MIDDLEBURY, Vt. — THE Obama administration’s decision to give Shell Oil the go-ahead to drill in the Arctic shows why we may never win the fight against climate change. Even in this most extreme circumstance, no one seems able to stand up to the power of the fossil fuel industry. No one ever says no.
By “extreme” I don’t just mean that Shell will be drilling for oil in places where there’s no hope of cleaning up the inevitable spills (remember the ineptness of BP in the balmy, accessible Gulf of Mexico, and now transpose it 40 degrees of latitude north, into some of the harshest seas on the planet).
No, what’s most extreme here is the irresponsibility of Shell, now abetted by the White House. A quarter century ago, scientists warned that if we kept burning fossil fuel at current rates we’d melt the Arctic.

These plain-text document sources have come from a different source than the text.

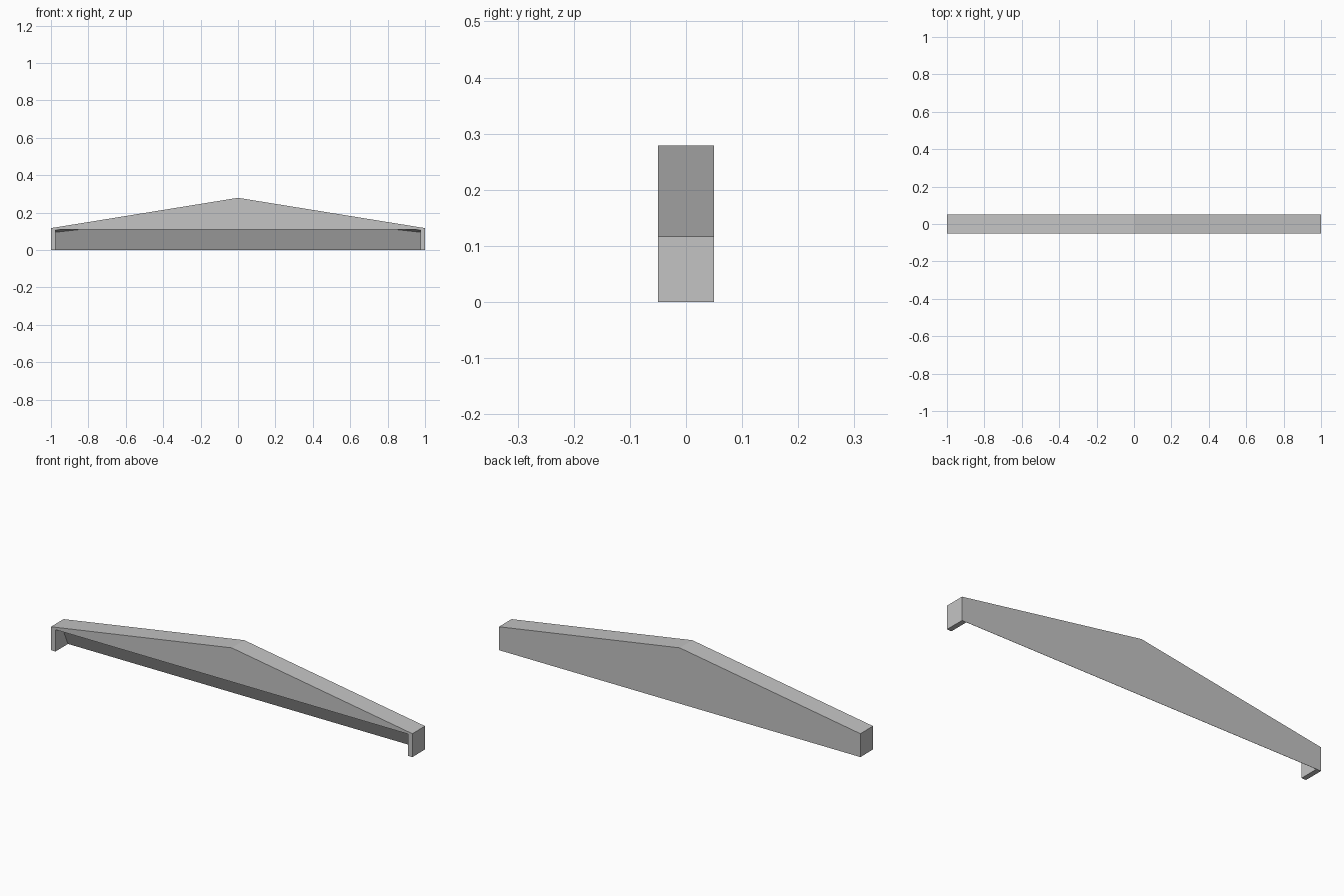
import bpy
import bmesh

cube = bpy.data.objects.get("Cube")
if cube:
    bpy.data.objects.remove(cube, do_unlink=True)

HALF, DEPTH = 1.0, 0.05           # half length, half depth
EAVE, PEAK = 0.117, 0.279         # height at the ends and at the ridge
INNER = HALF - 0.025              # inside face of the end legs
SKIN = 0.004                      # thickness of the front panel
OPENING = 0.109                   # height of the front opening
LEAN = 0.466                      # backward lean of the inner wall

# Single plain grey
grey = bpy.data.materials.new("plain_grey")
grey.use_nodes = True
colour = (0.55, 0.55, 0.55, 1.0)
grey.diffuse_color = colour
grey.node_tree.nodes["Principled BSDF"].inputs["Base Color"].default_value = colour


def add_object(name, bm):
    bmesh.ops.recalc_face_normals(bm, faces=bm.faces)
    mesh = bpy.data.meshes.new(name)
    bm.to_mesh(mesh)
    bm.free()
    mesh.materials.append(grey)
    obj = bpy.data.objects.new(name, mesh)
    bpy.context.collection.objects.link(obj)
    return obj


def hull(name, points):
    bm = bmesh.new()
    for p in points:
        bm.verts.new(p)
    bmesh.ops.convex_hull(bm, input=bm.verts)
    return add_object(name, bm)


def mirrored(points):
    return [(s * x, y, z) for x, y, z in points for s in (-1, 1)]


# Gable beam, extruded front to back
bm = bmesh.new()
profile = [(-HALF, 0), (HALF, 0), (HALF, EAVE), (0, PEAK), (-HALF, EAVE)]
face = bm.faces.new([bm.verts.new((x, -DEPTH, z)) for x, z in profile])
extruded = bmesh.ops.extrude_face_region(bm, geom=[face])
back = [v for v in extruded["geom"] if isinstance(v, bmesh.types.BMVert)]
bmesh.ops.translate(bm, verts=back, vec=(0, 2 * DEPTH, 0))
beam = add_object("gable_beam", bm)

# Hollow underside: leaning inner wall that meets the front panel mid span
front = -DEPTH + SKIN
foot = DEPTH - 0.001


def wall_y(z):
    return foot - LEAN * z


ends = [(INNER, front, -0.02), (INNER, wall_y(-0.02), -0.02),
        (INNER, front, 0.107), (INNER, wall_y(0.095), 0.095)]
apex = (0, front, (foot - front) / LEAN)
hollow = hull("hollow_cutter", mirrored(ends) + [apex])

# Front opening between the legs
opening = hull("opening_cutter", mirrored(
    [(INNER, y, z) for y in (-DEPTH - 0.02, front + 0.001) for z in (-0.02, OPENING)]))

# Cut the beam and bake the result
for cutter in (hollow, opening):
    mod = beam.modifiers.new(cutter.name, "BOOLEAN")
    mod.operation = "DIFFERENCE"
    mod.solver = "EXACT"
    mod.object = cutter
    cutter.hide_render = True
baked = bpy.data.meshes.new_from_object(
    beam.evaluated_get(bpy.context.evaluated_depsgraph_get()))
beam.modifiers.clear()
beam.data = baked
for cutter in (hollow, opening):
    bpy.data.objects.remove(cutter, do_unlink=True)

The fossil fuel industry (and most everyone else in power) ignored those warnings, and what do you know: The Arctic is melting, to the extent that people now are planning to race yachts through the Northwest Passage, which until very recently required an icebreaker to navigate.
Now, having watched the Arctic melt, does Shell take that experience and conclude that it’s in fact time to invest heavily in solar panels and wind turbines? No. Instead, it applies to be first in line to drill for yet more oil in the Chukchi Sea, between Alaska and Siberia. Wash, rinse, repeat. Talk about salting wounds and adding insult to injury: It’s as if the tobacco companies were applying for permission to put cigarette machines in cancer wards.
And the White House gave Shell the license. In his first term, President Obama mostly ignored climate change, and he ran for re-election barely mentioning the subject until Hurricane Sandy made it unavoidable in the closing days of the campaign.
Theoretically his second term was going to be different. The president has stepped up the rhetoric, and he’s shown some willingness to go after domestic greenhouse gas emissions. His new regulations on coal-fired power plants will be helpful, as will his 2012 rules on fuel efficiency for cars and trucks. And his nonbinding pledge that America will cut emissions in future decades may make the upcoming climate talks in Paris less of a fiasco than earlier talks in Copenhagen.
But you can’t deal with climate on the demand side alone.